Henry's part in the gun-cleaning effort:

I ended Saturday in the best possible way.  I went to the grocery store alone, & then I got a cup of coffee at the Chick-fil-A drive thru.  I sat alone in the parking lot & drank the coffee while listening to Michael Buble.  The coffee was so hot & so fresh.  When I ordered it, the nice young man said they'd have to brew some, & would I mind waiting?  I think my No! was so enthusiastic it caught him off guard because he chuckled a little before asking if I wanted any cream or sugar with it.  

My MacBook & I bid you farewell.  Our collaborative efforts to bring you this blog have been highly rewarding these past four years.  Maybe in this new era on the blog with my second generation MacBook, I'll find myself ruminating about the election of an American president who holds no college degree, expressing myself via an incredible machine imagined & made possible by a man who held no college degree.  Wouldn't that be the best

This is MacBook I, signing off.  



  1. Anna, I really enjoy your writing. It is so well done and full of wisdom...seriously.

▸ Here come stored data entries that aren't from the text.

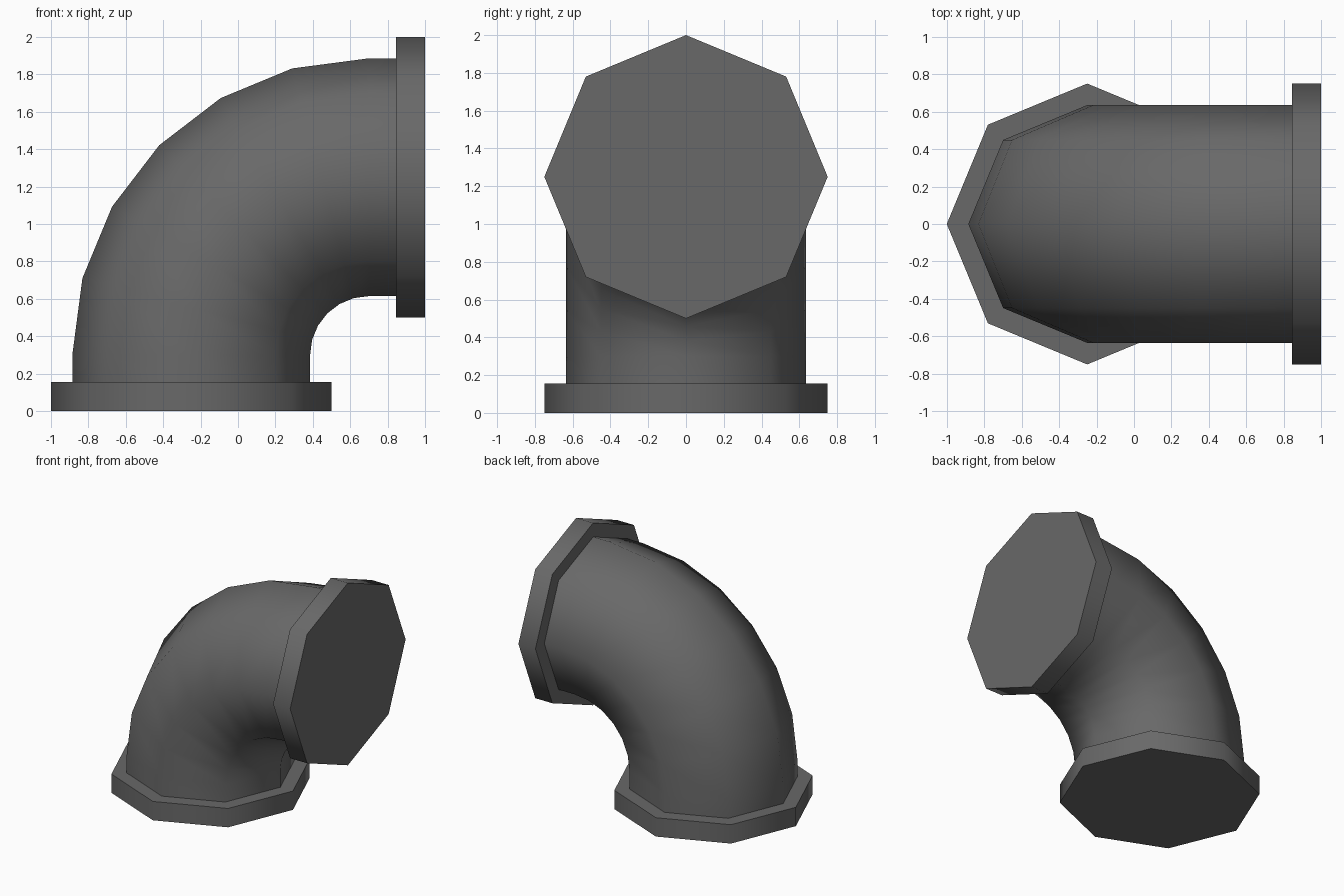
import bpy, bmesh, math
from mathutils import Vector

if "Cube" in bpy.data.objects:
    bpy.data.objects.remove(bpy.data.objects["Cube"])

SIDES = 8
BEND = Vector((0.7, 0, 0.3))   # centre of the elbow bend
BEND_R = 0.95                  # bend radius of the pipe axis

grey = bpy.data.materials.new("dark grey metal")
grey.diffuse_color = (0.14, 0.14, 0.14, 1)
grey.use_nodes = True
grey.node_tree.nodes["Principled BSDF"].inputs["Base Color"].default_value = grey.diffuse_color


def sweep(name, stations):
    """Skin octagonal rings; each station is (centre, outward direction, radius)."""
    bm = bmesh.new()
    rings = []
    for centre, out, radius in stations:
        ring = []
        for i in range(SIDES):
            a = 2 * math.pi * i / SIDES
            offset = out * math.cos(a) + Vector((0, 1, 0)) * math.sin(a)
            ring.append(bm.verts.new(centre + offset * radius))
        rings.append(ring)
    for r0, r1 in zip(rings, rings[1:]):
        for i in range(SIDES):
            j = (i + 1) % SIDES
            bm.faces.new((r0[i], r0[j], r1[j], r1[i]))
    bm.faces.new(rings[0])
    bm.faces.new(rings[-1])
    bmesh.ops.recalc_face_normals(bm, faces=bm.faces)
    mesh = bpy.data.meshes.new(name)
    bm.to_mesh(mesh)
    bm.free()
    mesh.materials.append(grey)
    obj = bpy.data.objects.new(name, mesh)
    bpy.context.collection.objects.link(obj)
    bpy.ops.object.select_all(action='DESELECT')
    obj.select_set(True)
    bpy.context.view_layer.objects.active = obj
    bpy.ops.object.shade_smooth_by_angle(angle=math.radians(60))
    return obj


LEFT, UP = Vector((-1, 0, 0)), Vector((0, 0, 1))

# Curved pipe: short straight, six 15 degree bends, short straight
path = [(Vector((-0.25, 0, 0.1)), LEFT, 0.635)]
for k in range(7):
    t = math.radians(15 * k)
    out = Vector((-math.cos(t), 0, math.sin(t)))
    path.append((BEND + out * BEND_R, out, 0.635))
path.append((Vector((0.9, 0, 1.25)), UP, 0.635))
sweep("elbow_pipe", path)

# Flanges at both ends
sweep("base_flange", [(Vector((-0.25, 0, z)), LEFT, 0.75) for z in (0, 0.155)])
sweep("outlet_flange", [(Vector((x, 0, 1.25)), UP, 0.75) for x in (0.845, 1)])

I always look forward to reading what you write!

  2. Thanks, Kate. And may I say, ditto!

  3. Anna, what a delightful read and what truth about the peanuts and raisins.